Progress on getting a project in place to support Thussanang Centre for Disabled Children in the small community of Huhudi near Vryburg South Africa has been slow. Discussions with our partners Windermere School to secure the future of the centre have been extremely constructive with the school raising substantial funds for the project. However getting the right structure in place in South Africa with Tiger Kloof is challenging. Our chairman, Jo Parry, is visiting Thussanang and Tiger Kloof in February and part of her agenda is to get this project back on track with some momentum behind it. We hope to have something positive to report in 2018.

We worked with Willowbrook on a project to create an outdoor garden room with an extensive planting scheme at their hospice in Prescot, Merseyside. Regrettably this has not developed into a robust proposal and we are unable to support them. However we made a small grant towards a scheme to improve the existing garden. We have learned many lessons from this project which hopefully will improve our approach to main grant proposals.

In 2016 we approved a main grant to the Institute in the Park to buy an advanced EVOS imaging system to support their research. Dr Brian Flanaghan’s blog updating what is happening at the Institute in the Park makes for very good reading. We will be meeting with Brian and his team in 2018 to explore how we can support them in the vital research into childhood illnesses.

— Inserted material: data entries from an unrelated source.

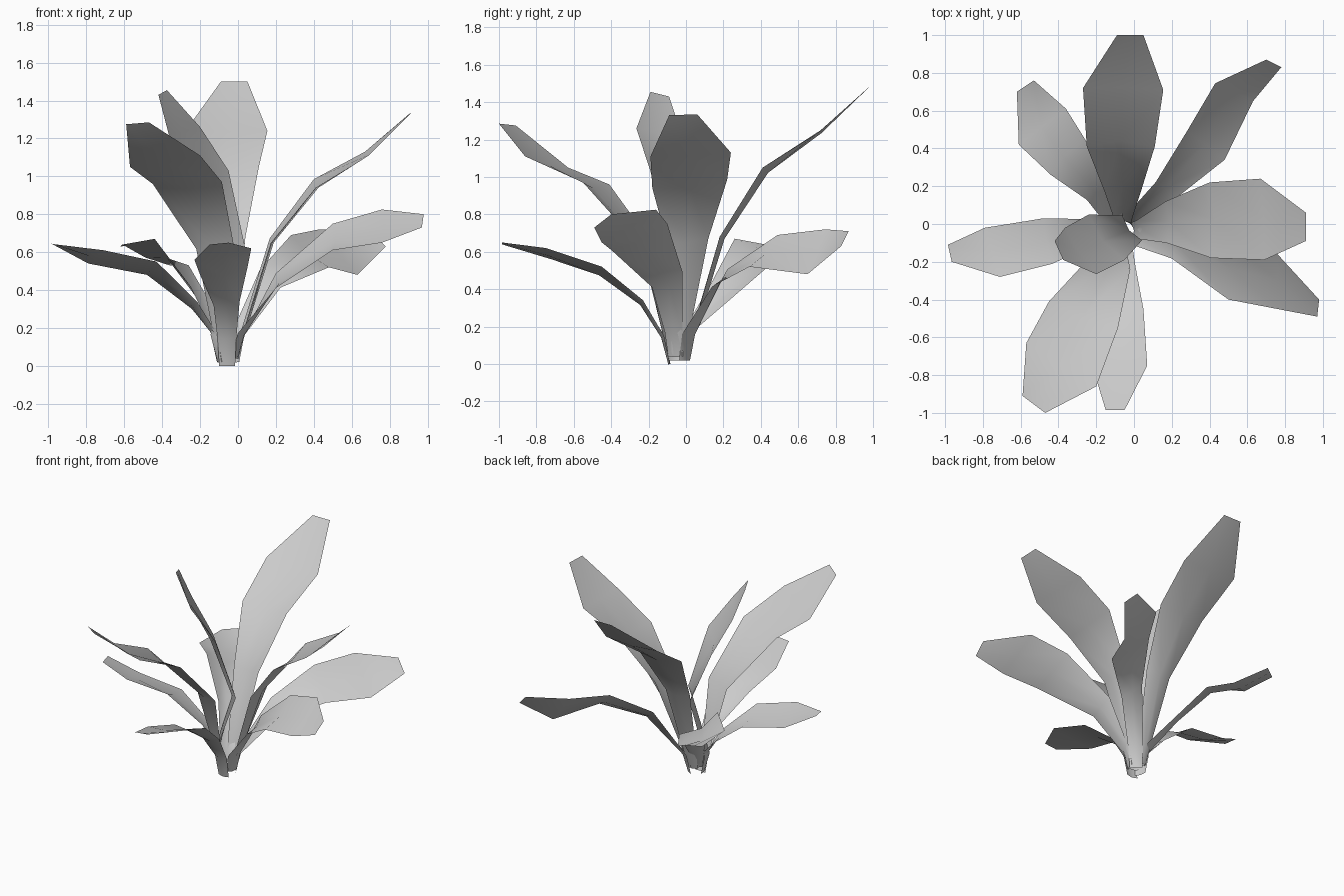
import bpy
from mathutils import Vector

cube = bpy.data.objects.get("Cube")
if cube:
    bpy.data.objects.remove(cube, do_unlink=True)

# One plain grey for the whole plant
grey = bpy.data.materials.new("pale_grey")
grey.use_nodes = True
colour = (0.6, 0.6, 0.6, 1.0)
grey.diffuse_color = colour
grey.node_tree.nodes["Principled BSDF"].inputs["Base Color"].default_value = colour

CROWN = Vector((-0.055, -0.04, 0))


def leaf(name, foot_z, fold, stem, left, right):
    """Creased leaf blade: edges at shoulder, widest part and tip,
    narrowing through the stem midpoint to a foot in the crown."""
    left = [Vector(p) for p in left]
    right = [Vector(p) for p in right]
    stem = Vector(stem)
    out = (left[0] + right[0]) / 2 - CROWN
    out.z = 0
    out.normalize()
    side = Vector((-out.y, out.x, 0))
    half = (left[0] - right[0]) / 2
    up = Vector((0, 0, 1))

    # Rows of (centre, half width vector, crease depth) from foot to tip
    rows = [(CROWN + out * 0.045 + up * foot_z, side * 0.042, 0.01),
            (CROWN + out * 0.075 + up * (0.15 + foot_z / 2), side * 0.05, 0.02),
            (stem, half * 0.55, fold * 0.7)]
    for l, r, k in zip(left, right, (1, 0.35, 0)):
        rows.append(((l + r) / 2, (l - r) / 2, fold * k))

    verts, faces = [], []
    for i, (mid, h, depth) in enumerate(rows):
        along = rows[min(i + 1, len(rows) - 1)][0] - rows[max(i - 1, 0)][0]
        normal = along.cross(h).normalized()
        verts += [mid + h, mid - normal * depth, mid - h]
    for i in range(len(rows) - 1):
        for j in range(2):
            a = 3 * i + j
            faces.append((a, a + 1, a + 4, a + 3))

    mesh = bpy.data.meshes.new(name)
    mesh.from_pydata(verts, [], faces)
    mesh.materials.append(grey)
    mesh.shade_smooth()
    obj = bpy.data.objects.new(name, mesh)
    bpy.context.collection.objects.link(obj)


# Tall leaves
leaf("back_leaf", 0.06, 0.04, (-0.06, 0.18, 0.68),
     [(-0.25, 0.41, 1.05), (-0.27, 0.72, 1.25), (-0.09, 1.0, 1.5)],
     [(0.11, 0.41, 1.05), (0.155, 0.71, 1.24), (0.05, 1.0, 1.5)])
leaf("left_leaf", 0.05, 0.03, (0.17, 0.01, 0.66),
     [(0.40, 0.22, 0.985), (0.67, 0.24, 1.13), (0.91, 0.06, 1.335)],
     [(0.41, -0.18, 0.94), (0.69, -0.19, 1.11), (0.91, -0.09, 1.33)])
leaf("front_right_leaf", 0.06, 0.03, (-0.12, -0.2, 0.62),
     [(-0.085, -0.55, 0.97), (-0.2, -0.86, 1.11), (-0.47, -1.0, 1.285)],
     [(-0.45, -0.41, 0.96), (-0.57, -0.63, 1.05), (-0.59, -0.91, 1.275)])
leaf("centre_leaf", 0.02, 0.03, (-0.01, -0.02, 0.58),
     [(-0.05, -0.19, 1.03), (-0.2, -0.265, 1.26), (-0.375, -0.19, 1.455)],
     [(-0.24, 0.05, 0.95), (-0.365, -0.02, 1.22), (-0.42, -0.09, 1.43)])

# Low arching leaves
leaf("back_left_leaf", 0.02, 0.02, (0.17, 0.18, 0.46),
     [(0.28, 0.49, 0.69), (0.43, 0.745, 0.72), (0.70, 0.87, 0.71)],
     [(0.48, 0.34, 0.52), (0.63, 0.65, 0.48), (0.78, 0.83, 0.63)])
leaf("front_left_leaf", 0.04, 0.03, (0.2, -0.1, 0.45),
     [(0.50, -0.1, 0.75), (0.76, -0.16, 0.825), (0.98, -0.40, 0.80)],
     [(0.50, -0.40, 0.61), (0.76, -0.45, 0.65), (0.97, -0.49, 0.73)])
leaf("front_leaf", 0.0, 0.03, (-0.06, -0.23, 0.33),
     [(0.05, -0.45, 0.52), (0.07, -0.75, 0.62), (-0.05, -0.985, 0.65)],
     [(-0.2, -0.45, 0.48), (-0.23, -0.72, 0.56), (-0.15, -0.985, 0.64)])
leaf("right_leaf", 0.08, 0.02, (-0.23, -0.04, 0.32),
     [(-0.43, -0.21, 0.55), (-0.71, -0.28, 0.61), (-0.965, -0.2, 0.64)],
     [(-0.48, 0.03, 0.48), (-0.79, -0.02, 0.54), (-0.985, -0.11, 0.645)])
leaf("back_right_leaf", 0.07, 0.04, (-0.2, 0.18, 0.38),
     [(-0.44, 0.26, 0.67), (-0.61, 0.42, 0.64), (-0.62, 0.70, 0.63)],
     [(-0.26, 0.45, 0.53), (-0.36, 0.61, 0.53), (-0.53, 0.76, 0.64)])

We are in early discussions with Branch, a company in Bath, on a joint project to support a good cause in or around the city. We are confident that we will have a robust proposal in place for 2018.

Our Annual Report & Accounts for 2016-17 were filed with the Charity Commission on 13 October. Our strategies and more detailed information about the Foundation can be accessed from our web site. During 2017 we received donations of £49,938 including Gift Aid reclaimed.

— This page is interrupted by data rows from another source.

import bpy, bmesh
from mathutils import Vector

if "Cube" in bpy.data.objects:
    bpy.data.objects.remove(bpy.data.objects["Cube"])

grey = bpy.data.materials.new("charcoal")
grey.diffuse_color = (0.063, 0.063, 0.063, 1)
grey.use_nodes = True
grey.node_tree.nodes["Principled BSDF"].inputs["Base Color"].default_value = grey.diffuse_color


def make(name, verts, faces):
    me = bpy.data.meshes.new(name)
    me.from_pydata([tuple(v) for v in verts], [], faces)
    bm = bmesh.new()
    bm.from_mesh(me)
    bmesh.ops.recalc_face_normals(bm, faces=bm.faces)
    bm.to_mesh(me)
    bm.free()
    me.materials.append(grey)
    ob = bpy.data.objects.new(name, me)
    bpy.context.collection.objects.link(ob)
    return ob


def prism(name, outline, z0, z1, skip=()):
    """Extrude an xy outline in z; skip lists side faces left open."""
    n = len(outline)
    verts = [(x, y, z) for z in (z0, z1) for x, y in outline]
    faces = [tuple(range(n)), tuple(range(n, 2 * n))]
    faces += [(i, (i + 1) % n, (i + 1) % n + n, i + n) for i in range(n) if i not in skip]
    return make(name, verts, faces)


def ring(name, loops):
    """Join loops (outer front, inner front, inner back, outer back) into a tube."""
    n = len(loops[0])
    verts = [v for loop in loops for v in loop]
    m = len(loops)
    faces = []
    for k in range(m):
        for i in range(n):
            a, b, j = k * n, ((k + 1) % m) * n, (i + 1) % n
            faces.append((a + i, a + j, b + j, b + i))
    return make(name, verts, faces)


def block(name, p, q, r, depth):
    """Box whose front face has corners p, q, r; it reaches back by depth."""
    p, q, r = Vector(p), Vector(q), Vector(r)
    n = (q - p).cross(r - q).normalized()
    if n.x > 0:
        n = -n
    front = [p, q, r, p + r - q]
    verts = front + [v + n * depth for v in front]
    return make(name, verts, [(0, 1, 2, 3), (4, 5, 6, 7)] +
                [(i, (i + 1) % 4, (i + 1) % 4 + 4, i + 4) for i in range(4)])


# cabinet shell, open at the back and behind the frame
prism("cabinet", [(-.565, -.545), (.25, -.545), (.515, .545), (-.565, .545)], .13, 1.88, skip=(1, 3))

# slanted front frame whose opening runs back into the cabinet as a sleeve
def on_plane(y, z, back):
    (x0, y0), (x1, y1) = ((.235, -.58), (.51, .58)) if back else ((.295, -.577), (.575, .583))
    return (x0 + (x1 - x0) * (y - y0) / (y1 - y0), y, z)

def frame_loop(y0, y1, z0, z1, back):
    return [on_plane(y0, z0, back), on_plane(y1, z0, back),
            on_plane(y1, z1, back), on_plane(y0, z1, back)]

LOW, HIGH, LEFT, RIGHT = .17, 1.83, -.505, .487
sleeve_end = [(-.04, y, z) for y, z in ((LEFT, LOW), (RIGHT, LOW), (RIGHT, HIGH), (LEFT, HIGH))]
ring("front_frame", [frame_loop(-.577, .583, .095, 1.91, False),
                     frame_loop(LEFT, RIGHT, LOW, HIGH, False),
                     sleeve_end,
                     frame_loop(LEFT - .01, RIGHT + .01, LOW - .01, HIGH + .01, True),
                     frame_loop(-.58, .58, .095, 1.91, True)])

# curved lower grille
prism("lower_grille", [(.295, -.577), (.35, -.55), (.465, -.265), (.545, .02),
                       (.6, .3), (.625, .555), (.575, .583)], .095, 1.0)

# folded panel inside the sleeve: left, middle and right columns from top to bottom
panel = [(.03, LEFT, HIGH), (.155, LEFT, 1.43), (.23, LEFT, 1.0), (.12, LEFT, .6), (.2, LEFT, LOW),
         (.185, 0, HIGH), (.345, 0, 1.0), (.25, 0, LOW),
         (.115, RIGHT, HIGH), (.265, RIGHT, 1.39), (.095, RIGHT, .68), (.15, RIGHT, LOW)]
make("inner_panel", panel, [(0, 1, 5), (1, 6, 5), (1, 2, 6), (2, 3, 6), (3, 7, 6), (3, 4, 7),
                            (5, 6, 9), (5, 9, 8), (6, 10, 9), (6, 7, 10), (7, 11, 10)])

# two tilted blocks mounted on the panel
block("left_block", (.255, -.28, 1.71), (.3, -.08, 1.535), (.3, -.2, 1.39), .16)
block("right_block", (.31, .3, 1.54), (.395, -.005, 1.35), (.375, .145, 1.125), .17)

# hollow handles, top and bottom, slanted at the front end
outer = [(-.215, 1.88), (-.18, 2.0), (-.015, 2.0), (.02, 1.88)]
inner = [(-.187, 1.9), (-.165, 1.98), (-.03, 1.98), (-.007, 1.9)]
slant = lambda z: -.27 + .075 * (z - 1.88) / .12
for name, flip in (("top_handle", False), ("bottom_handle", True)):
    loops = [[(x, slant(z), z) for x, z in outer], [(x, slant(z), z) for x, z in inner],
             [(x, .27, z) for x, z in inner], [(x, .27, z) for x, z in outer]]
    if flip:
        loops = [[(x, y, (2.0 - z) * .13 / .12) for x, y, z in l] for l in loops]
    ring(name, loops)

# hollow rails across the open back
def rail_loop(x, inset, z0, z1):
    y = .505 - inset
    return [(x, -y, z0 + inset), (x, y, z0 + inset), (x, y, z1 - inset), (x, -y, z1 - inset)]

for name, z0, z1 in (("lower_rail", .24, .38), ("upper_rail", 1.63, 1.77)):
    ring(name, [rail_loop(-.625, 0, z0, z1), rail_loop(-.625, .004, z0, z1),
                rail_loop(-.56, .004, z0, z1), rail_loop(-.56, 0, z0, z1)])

The endowment fund stands at £364,784 in investments with deposits and cash of £45,308 making a grand total of £410,092. Our investments have performed well over 2017 with dividends and interest of £2,551 and capital appreciation of £48,099 as at 31 December 2017.

Our strong financial position means we are very positive about the future. Building a sizeable Expendable Endowment Fund is a key element of our strategy as it will secure future grant budgets. We must not get complacent about the excellent performance of our investments. Our view is that stock markets across the globe are probably over valued and some correction is likely in the medium term. Falls in stock markets will inevitably hit the value of our investments. However given the size of our Endowment Fund and the continuing support from donors we are confident that we can maintain an annual grant budget of £20,000 for at least the next 10 years.

We are pleased with our progress although we have had some setbacks this year. Our Foundation is here for the long term. We as trustees keep reminding ourselves that so long as there are people deprived of their basic needs there is a job for us to tackle. Our challenge is to make a contribution, however modest, in “making a meaningful difference to people’s lives”. Bring on 2018!